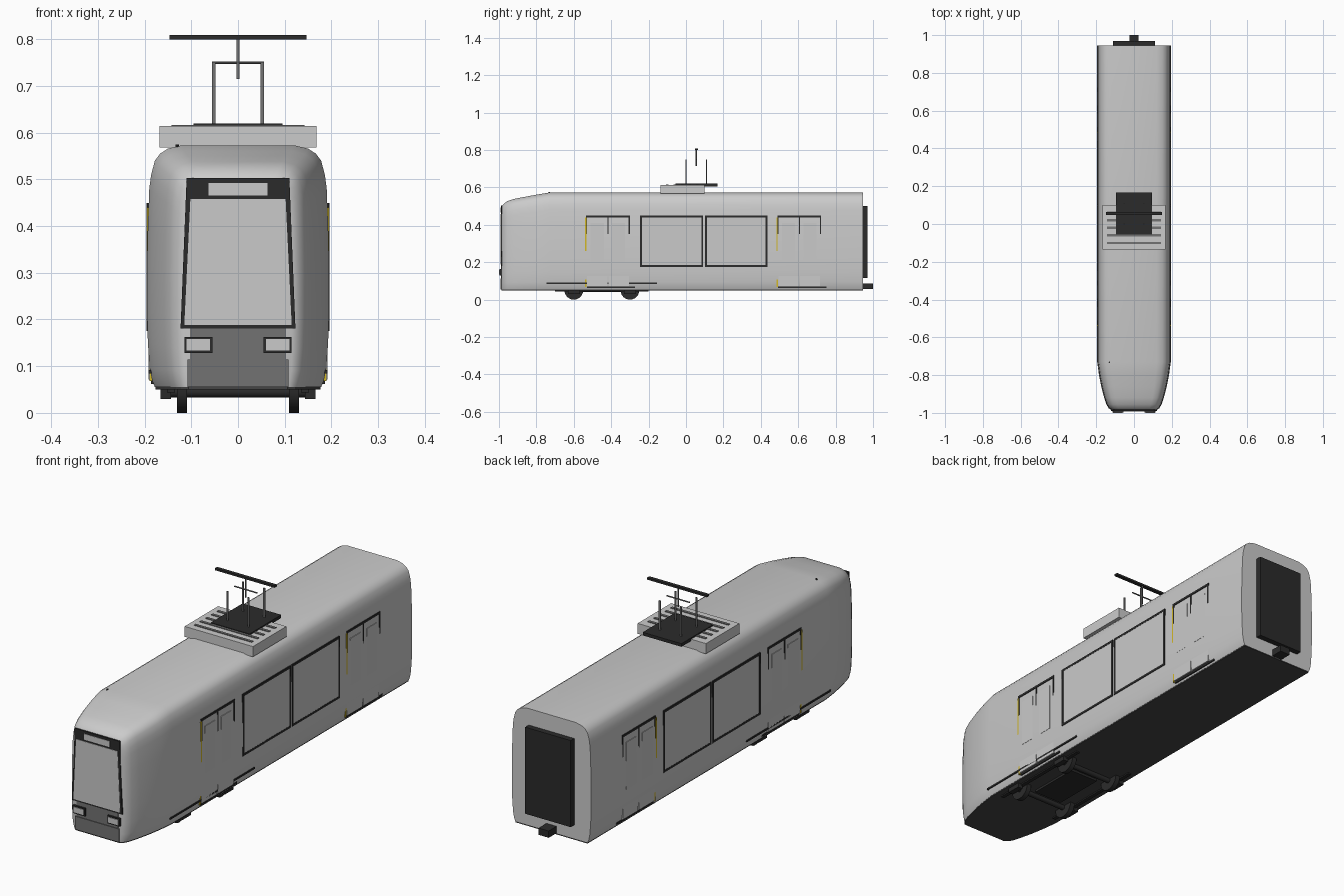
import bpy, bmesh, math
from mathutils import Matrix

if "Cube" in bpy.data.objects:
    bpy.data.objects.remove(bpy.data.objects["Cube"])


def mat(name, *c):
    m = bpy.data.materials.new(name)
    m.diffuse_color = (*c, 1)
    m.use_nodes = True
    m.node_tree.nodes["Principled BSDF"].inputs["Base Color"].default_value = m.diffuse_color
    return m


BODY = mat("body_grey", 0.6, 0.6, 0.6)
GLASS = mat("pale_glass", 0.59, 0.59, 0.59)
PANEL = mat("panel_grey", 0.17, 0.17, 0.17)
DARK = mat("near_black", 0.024, 0.024, 0.024)
METAL = mat("underframe_grey", 0.06, 0.06, 0.06)
YELLOW = mat("yellow", 0.65, 0.48, 0.02)


def finish(name, bm, material, smooth=None):
    bmesh.ops.recalc_face_normals(bm, faces=bm.faces[:])
    me = bpy.data.meshes.new(name)
    bm.to_mesh(me)
    bm.free()
    ob = bpy.data.objects.new(name, me)
    bpy.context.collection.objects.link(ob)
    me.materials.append(material)
    if smooth:
        bpy.ops.object.select_all(action='DESELECT')
        ob.select_set(True)
        bpy.context.view_layer.objects.active = ob
        bpy.ops.object.shade_smooth_by_angle(angle=math.radians(smooth))
    return ob


def add_box(bm, x0, x1, y0, y1, z0, z1):
    m = Matrix.Translation(((x0 + x1) / 2, (y0 + y1) / 2, (z0 + z1) / 2)) @ \
        Matrix.Diagonal((abs(x1 - x0), abs(y1 - y0), abs(z1 - z0), 1))
    bmesh.ops.create_cube(bm, size=1, matrix=m)


def boxes(name, material, *bounds):
    bm = bmesh.new()
    for b in bounds:
        add_box(bm, *b)
    return finish(name, bm, material)


def cyl(name, material, r, c, length, axis='Z', n=24):
    bm = bmesh.new()
    rot = Matrix.Rotation(math.pi / 2, 4, 'Y') if axis == 'X' else Matrix()
    bmesh.ops.create_cone(bm, cap_ends=True, segments=n, radius1=r, radius2=r,
                          depth=length, matrix=Matrix.Translation(c) @ rot)
    return finish(name, bm, material, 40)


def loft(name, material, rings, smooth=None):
    bm = bmesh.new()
    vs = [[bm.verts.new(p) for p in ring] for ring in rings]
    n = len(vs[0])
    for a, b in zip(vs, vs[1:]):
        for i in range(n):
            j = (i + 1) % n
            bm.faces.new((a[i], a[j], b[j], b[i]))
    bm.faces.new(vs[0])
    bm.faces.new(vs[-1])
    return finish(name, bm, material, smooth)


# Body shell: one rounded cross-section lofted along y, tapered to the nose
HALF = [(.178, .055), (.184, .07), (.189, .095), (.193, .15), (.195, .22), (.195, .32),
        (.193, .40), (.190, .48), (.186, .51), (.178, .54), (.167, .555), (.150, .566), (.120, .573)]
STATIONS = [(.945, 1, .575), (-.73, 1, .575), (-.80, .95, .563), (-.86, .89, .552),
            (-.92, .81, .540), (-.955, .75, .529), (-.975, .69, .514), (-.987, .60, .498)]
rings = []
for y, s, top in STATIONS:
    k = (top - .055) / .52
    half = [(x * s, y, .055 + (z - .055) * k) for x, z in HALF]
    rings.append(half + [(-x, y, z) for x, _, z in reversed(half)])
loft("body_shell", BODY, rings, 38)

# Underframe plate following the plan outline
plan = [(.177 * s, y) for y, s, _ in STATIONS]
plan += [(-x, y) for x, y in reversed(plan)]
loft("underframe", METAL, [[(x, y, z) for x, y in plan] for z in (.050, .0555)])


# Windscreen: trapezoid plates on the nose
def nose_plate(name, material, wb, wt, z0, z1, y0, y1):
    loft(name, material, [[(-wb, y, z0), (wb, y, z0), (wt, y, z1), (-wt, y, z1)] for y in (y0, y1)])


nose_plate("windscreen_frame", DARK, .123, .110, .181, .503, -.983, -.990)
nose_plate("windscreen_glass", GLASS, .115, .102, .188, .458, -.985, -.992)
nose_plate("destination_display", GLASS, .063, .063, .466, .492, -.985, -.992)
nose_plate("nose_panel", PANEL, .103, .103, .112, .182, -.980, -.989)
nose_plate("front_bumper", PANEL, .108, .108, .055, .114, -.975, -.992)
for s, side in ((-1, "left"), (1, "right")):
    boxes(side + "_headlight_frame", DARK, (s * .055, s * .115, -.997, -.975, .128, .163))
    boxes(side + "_headlight_lens", GLASS, (s * .060, s * .110, -1.0, -.99, .134, .158))

# Rear gangway and coupler
boxes("rear_gangway", DARK, (-.112, .112, .93, .970, .115, .50))
boxes("rear_coupler", DARK, (-.025, .025, .93, 1.0, .056, .086))

for s, side in ((-1, "left"), (1, "right")):
    # Side windows
    for i, (a, b) in enumerate(((-.245, .092), (.101, .436))):
        t, xi, xo = .010, s * .18, s * .1962
        boxes(f"{side}_window_frame_{i}", DARK,
              (xi, xo, a, b, .175, .175 + t), (xi, xo, a, b, .45 - t, .45),
              (xi, xo, a, a + t, .175 + t, .45 - t), (xi, xo, b - t, b, .175 + t, .45 - t))
        boxes(f"{side}_window_glass_{i}", GLASS, (xi, s * .1954, a + t, b - t, .175 + t, .45 - t))

    # Doors: leaves sit flush, so the bulging shell covers their middle
    for i, a in enumerate((-.535, .488)):
        b, mid = a + .235, a + .118
        boxes(f"{side}_door_leaves_{i}", BODY,
              (s * .17, s * .1912, a + .006, mid - .003, .072, .44),
              (s * .17, s * .1912, mid + .003, b - .006, .072, .44))
        boxes(f"{side}_door_glass_{i}", GLASS,
              (s * .18, s * .1953, a + .025, mid - .022, .20, .41),
              (s * .18, s * .1953, mid + .022, b - .025, .20, .41))
        boxes(f"{side}_door_frame_{i}", DARK,
              (s * .18, s * .1945, a, b, .44, .45),
              (s * .18, s * .1942, a, a + .007, .35, .44),
              (s * .18, s * .1942, mid - .003, mid + .003, .35, .44),
              (s * .18, s * .1942, b - .007, b, .35, .44))
        boxes(f"{side}_door_handrail_{i}", YELLOW,
              (s * .18, s * .1953, a - .004, a + .002, .26, .44),
              (s * .17, s * .190, a - .004, a + .003, .068, .108))
        boxes(f"{side}_door_step_{i}", DARK, (s * .16, s * .186, a + .005, a + .262, .062, .071))

    # Skirt strip above the bogie
    boxes(side + "_skirt_strip", DARK, (s * .17, s * .1912, -.745, -.155, .084, .092))

# Front bogie: wheels, axles, axle boxes and centre frame
for i, y in enumerate((-.60, -.30)):
    cyl(f"axle_{i}", DARK, .012, (0, y, .045), .29, 'X', 12)
    for s, side in ((-1, "left"), (1, "right")):
        cyl(f"{side}_wheel_{i}", DARK, .05, (s * .12, y, .05), .022, 'X', 24)
        boxes(f"{side}_axle_box_{i}", DARK, (s * .143, s * .166, y - .032, y + .032, .030, .056))
boxes("bogie_frame", DARK, (-.07, .07, -.57, -.33, .040, .055),
      (-.152, -.135, -.70, -.20, .044, .055), (.135, .152, -.70, -.20, .044, .055))

# Roof equipment box with vent slats, small roof stud
boxes("roof_box", BODY, (-.168, .168, -.135, .10, .568, .614))
boxes("roof_vent_slats", PANEL,
      *[(-.142, .142, y - .006, y + .006, .61, .617) for y in (-.10, -.06, -.02, .02, .06)])
cyl("roof_stud", DARK, .004, (-.130, -.732, .571), .008, 'Z', 8)

# Pantograph
boxes("pantograph_base", DARK, (-.095, .095, -.055, .168, .606, .620))
boxes("pantograph_posts", PANEL, *[(x - .004, x + .004, y - .002, y + .002, .618, .75)
                                   for x in (-.052, .052) for y in (0, .11)])
cyl("pantograph_crossbar", PANEL, .003, (0, .055, .75), .112, 'X', 8)
cyl("pantograph_mast", PANEL, .0035, (0, .055, .76), .09, 'Z', 10)
boxes("pantograph_head", DARK, (-.147, .147, .047, .063, .800, .809))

= = = = =

# Task statement
For this exercise, repeat exactly the lines of the data above from the one with "DARK, .123, .110, .181, .503, -.983, -.990)" down to the one with "PANEL, .103, .103, .112, .182, -.980, -.989)", both end lines included.

# Solved problem
nose_plate("windscreen_frame", DARK, .123, .110, .181, .503, -.983, -.990)
nose_plate("windscreen_glass", GLASS, .115, .102, .188, .458, -.985, -.992)
nose_plate("destination_display", GLASS, .063, .063, .466, .492, -.985, -.992)
nose_plate("nose_panel", PANEL, .103, .103, .112, .182, -.980, -.989)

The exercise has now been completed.